■ AIM OF THE EXERCISE
In your copy, leave out the pictures and reproduce the listing below exactly.

■ AVAILABLE DATA
+===+

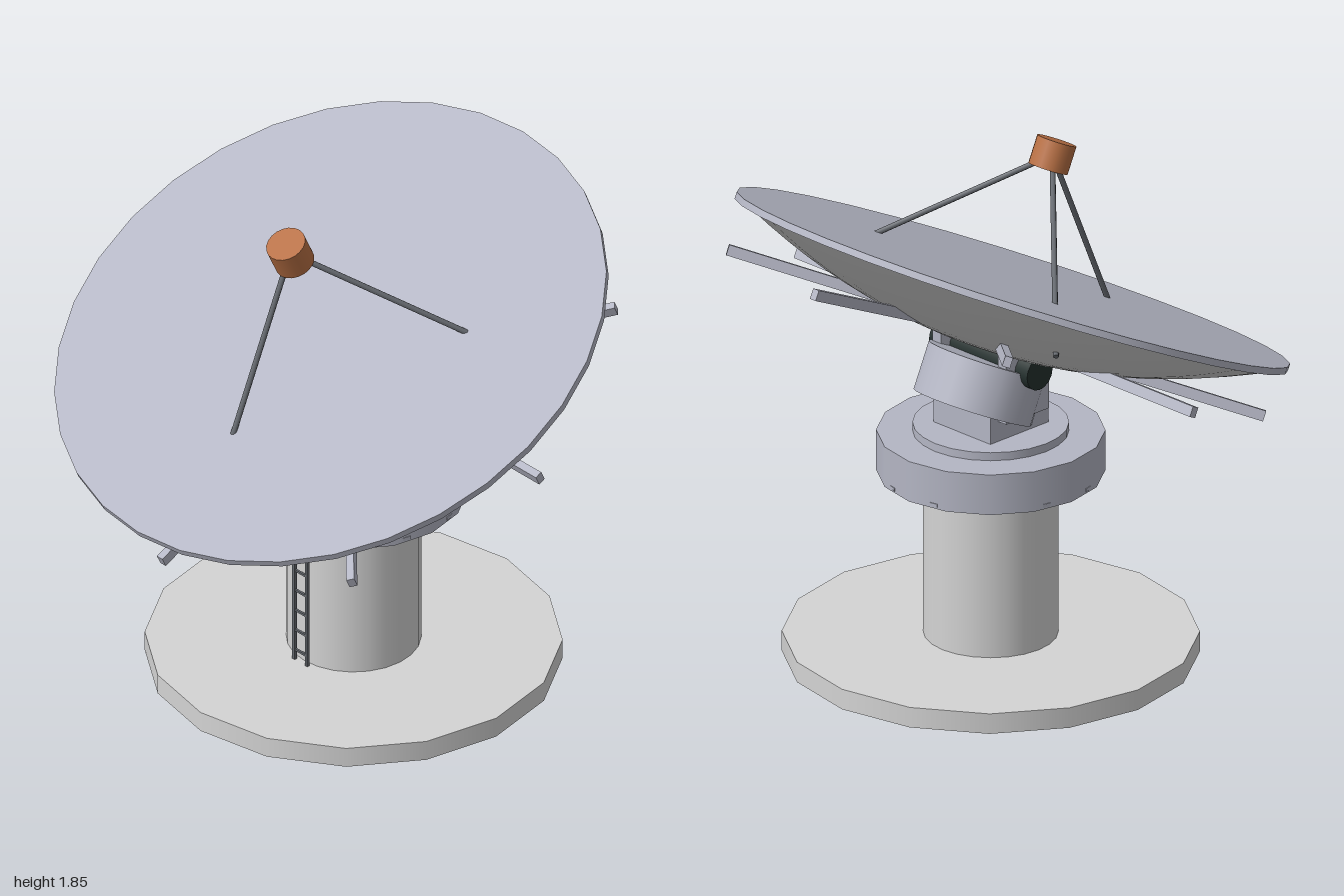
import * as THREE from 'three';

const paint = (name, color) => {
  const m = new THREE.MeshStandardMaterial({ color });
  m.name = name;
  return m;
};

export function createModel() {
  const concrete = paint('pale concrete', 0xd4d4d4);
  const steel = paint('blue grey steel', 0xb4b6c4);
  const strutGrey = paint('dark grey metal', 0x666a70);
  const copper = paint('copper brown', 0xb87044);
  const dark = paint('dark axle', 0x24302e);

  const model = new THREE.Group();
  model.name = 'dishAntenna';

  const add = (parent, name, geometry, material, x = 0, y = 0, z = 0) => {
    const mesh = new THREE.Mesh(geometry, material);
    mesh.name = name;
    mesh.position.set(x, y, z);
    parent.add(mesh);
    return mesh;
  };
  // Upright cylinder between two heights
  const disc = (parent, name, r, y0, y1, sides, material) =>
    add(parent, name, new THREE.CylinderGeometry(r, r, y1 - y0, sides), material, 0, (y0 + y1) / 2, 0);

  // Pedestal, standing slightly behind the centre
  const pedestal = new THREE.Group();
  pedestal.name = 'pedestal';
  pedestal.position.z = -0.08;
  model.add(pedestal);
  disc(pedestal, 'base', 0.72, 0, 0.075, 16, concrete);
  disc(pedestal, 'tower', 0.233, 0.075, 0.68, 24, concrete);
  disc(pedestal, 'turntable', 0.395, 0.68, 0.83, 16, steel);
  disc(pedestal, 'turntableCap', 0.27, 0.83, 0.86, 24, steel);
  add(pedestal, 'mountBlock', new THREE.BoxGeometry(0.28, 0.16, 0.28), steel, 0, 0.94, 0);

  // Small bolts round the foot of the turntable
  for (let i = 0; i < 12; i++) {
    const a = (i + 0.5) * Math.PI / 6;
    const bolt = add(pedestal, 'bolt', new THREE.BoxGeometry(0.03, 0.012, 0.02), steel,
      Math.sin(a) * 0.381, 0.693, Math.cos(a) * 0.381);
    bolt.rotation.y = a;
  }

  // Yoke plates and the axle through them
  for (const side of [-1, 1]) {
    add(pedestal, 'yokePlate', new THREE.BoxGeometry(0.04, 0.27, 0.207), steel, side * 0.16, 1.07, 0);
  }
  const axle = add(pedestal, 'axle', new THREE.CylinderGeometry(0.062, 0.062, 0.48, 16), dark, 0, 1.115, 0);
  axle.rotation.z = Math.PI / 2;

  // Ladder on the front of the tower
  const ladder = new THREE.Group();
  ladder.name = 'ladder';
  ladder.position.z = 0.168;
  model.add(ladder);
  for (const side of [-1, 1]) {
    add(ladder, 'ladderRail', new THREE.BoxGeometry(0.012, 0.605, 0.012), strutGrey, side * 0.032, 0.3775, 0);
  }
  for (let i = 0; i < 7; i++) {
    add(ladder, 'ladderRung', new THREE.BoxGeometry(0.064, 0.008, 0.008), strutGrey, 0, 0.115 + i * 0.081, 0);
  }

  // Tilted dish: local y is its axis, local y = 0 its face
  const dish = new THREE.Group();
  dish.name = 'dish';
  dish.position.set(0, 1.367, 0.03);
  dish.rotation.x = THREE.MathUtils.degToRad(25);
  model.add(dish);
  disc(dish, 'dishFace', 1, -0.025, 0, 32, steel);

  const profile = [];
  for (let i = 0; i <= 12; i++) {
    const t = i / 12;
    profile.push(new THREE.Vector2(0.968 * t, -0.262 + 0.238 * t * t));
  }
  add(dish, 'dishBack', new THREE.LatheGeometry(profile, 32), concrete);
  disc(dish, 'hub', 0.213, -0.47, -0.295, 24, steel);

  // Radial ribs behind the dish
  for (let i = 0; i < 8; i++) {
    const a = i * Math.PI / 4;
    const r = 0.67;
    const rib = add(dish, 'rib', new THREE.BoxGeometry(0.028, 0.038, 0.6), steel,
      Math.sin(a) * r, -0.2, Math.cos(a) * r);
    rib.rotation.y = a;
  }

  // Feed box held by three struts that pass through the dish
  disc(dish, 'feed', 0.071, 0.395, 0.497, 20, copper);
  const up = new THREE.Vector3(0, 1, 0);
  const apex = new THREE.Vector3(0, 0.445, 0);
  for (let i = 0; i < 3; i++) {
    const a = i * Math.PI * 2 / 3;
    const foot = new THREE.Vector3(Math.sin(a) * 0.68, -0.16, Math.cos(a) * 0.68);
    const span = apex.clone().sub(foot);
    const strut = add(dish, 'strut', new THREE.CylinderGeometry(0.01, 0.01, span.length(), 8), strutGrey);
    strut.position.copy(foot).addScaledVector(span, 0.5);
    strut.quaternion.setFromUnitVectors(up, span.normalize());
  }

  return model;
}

+===+

■ PROBLEM SOLUTION
import * as THREE from 'three';

const paint = (name, color) => {
  const m = new THREE.MeshStandardMaterial({ color });
  m.name = name;
  return m;
};

export function createModel() {
  const concrete = paint('pale concrete', 0xd4d4d4);
  const steel = paint('blue grey steel', 0xb4b6c4);
  const strutGrey = paint('dark grey metal', 0x666a70);
  const copper = paint('copper brown', 0xb87044);
  const dark = paint('dark axle', 0x24302e);

  const model = new THREE.Group();
  model.name = 'dishAntenna';

  const add = (parent, name, geometry, material, x = 0, y = 0, z = 0) => {
    const mesh = new THREE.Mesh(geometry, material);
    mesh.name = name;
    mesh.position.set(x, y, z);
    parent.add(mesh);
    return mesh;
  };
  // Upright cylinder between two heights
  const disc = (parent, name, r, y0, y1, sides, material) =>
    add(parent, name, new THREE.CylinderGeometry(r, r, y1 - y0, sides), material, 0, (y0 + y1) / 2, 0);

  // Pedestal, standing slightly behind the centre
  const pedestal = new THREE.Group();
  pedestal.name = 'pedestal';
  pedestal.position.z = -0.08;
  model.add(pedestal);
  disc(pedestal, 'base', 0.72, 0, 0.075, 16, concrete);
  disc(pedestal, 'tower', 0.233, 0.075, 0.68, 24, concrete);
  disc(pedestal, 'turntable', 0.395, 0.68, 0.83, 16, steel);
  disc(pedestal, 'turntableCap', 0.27, 0.83, 0.86, 24, steel);
  add(pedestal, 'mountBlock', new THREE.BoxGeometry(0.28, 0.16, 0.28), steel, 0, 0.94, 0);

  // Small bolts round the foot of the turntable
  for (let i = 0; i < 12; i++) {
    const a = (i + 0.5) * Math.PI / 6;
    const bolt = add(pedestal, 'bolt', new THREE.BoxGeometry(0.03, 0.012, 0.02), steel,
      Math.sin(a) * 0.381, 0.693, Math.cos(a) * 0.381);
    bolt.rotation.y = a;
  }

  // Yoke plates and the axle through them
  for (const side of [-1, 1]) {
    add(pedestal, 'yokePlate', new THREE.BoxGeometry(0.04, 0.27, 0.207), steel, side * 0.16, 1.07, 0);
  }
  const axle = add(pedestal, 'axle', new THREE.CylinderGeometry(0.062, 0.062, 0.48, 16), dark, 0, 1.115, 0);
  axle.rotation.z = Math.PI / 2;

  // Ladder on the front of the tower
  const ladder = new THREE.Group();
  ladder.name = 'ladder';
  ladder.position.z = 0.168;
  model.add(ladder);
  for (const side of [-1, 1]) {
    add(ladder, 'ladderRail', new THREE.BoxGeometry(0.012, 0.605, 0.012), strutGrey, side * 0.032, 0.3775, 0);
  }
  for (let i = 0; i < 7; i++) {
    add(ladder, 'ladderRung', new THREE.BoxGeometry(0.064, 0.008, 0.008), strutGrey, 0, 0.115 + i * 0.081, 0);
  }

  // Tilted dish: local y is its axis, local y = 0 its face
  const dish = new THREE.Group();
  dish.name = 'dish';
  dish.position.set(0, 1.367, 0.03);
  dish.rotation.x = THREE.MathUtils.degToRad(25);
  model.add(dish);
  disc(dish, 'dishFace', 1, -0.025, 0, 32, steel);

  const profile = [];
  for (let i = 0; i <= 12; i++) {
    const t = i / 12;
    profile.push(new THREE.Vector2(0.968 * t, -0.262 + 0.238 * t * t));
  }
  add(dish, 'dishBack', new THREE.LatheGeometry(profile, 32), concrete);
  disc(dish, 'hub', 0.213, -0.47, -0.295, 24, steel);

  // Radial ribs behind the dish
  for (let i = 0; i < 8; i++) {
    const a = i * Math.PI / 4;
    const r = 0.67;
    const rib = add(dish, 'rib', new THREE.BoxGeometry(0.028, 0.038, 0.6), steel,
      Math.sin(a) * r, -0.2, Math.cos(a) * r);
    rib.rotation.y = a;
  }

  // Feed box held by three struts that pass through the dish
  disc(dish, 'feed', 0.071, 0.395, 0.497, 20, copper);
  const up = new THREE.Vector3(0, 1, 0);
  const apex = new THREE.Vector3(0, 0.445, 0);
  for (let i = 0; i < 3; i++) {
    const a = i * Math.PI * 2 / 3;
    const foot = new THREE.Vector3(Math.sin(a) * 0.68, -0.16, Math.cos(a) * 0.68);
    const span = apex.clone().sub(foot);
    const strut = add(dish, 'strut', new THREE.CylinderGeometry(0.01, 0.01, span.length(), 8), strutGrey);
    strut.position.copy(foot).addScaledVector(span, 0.5);
    strut.quaternion.setFromUnitVectors(up, span.normalize());
  }

  return model;
}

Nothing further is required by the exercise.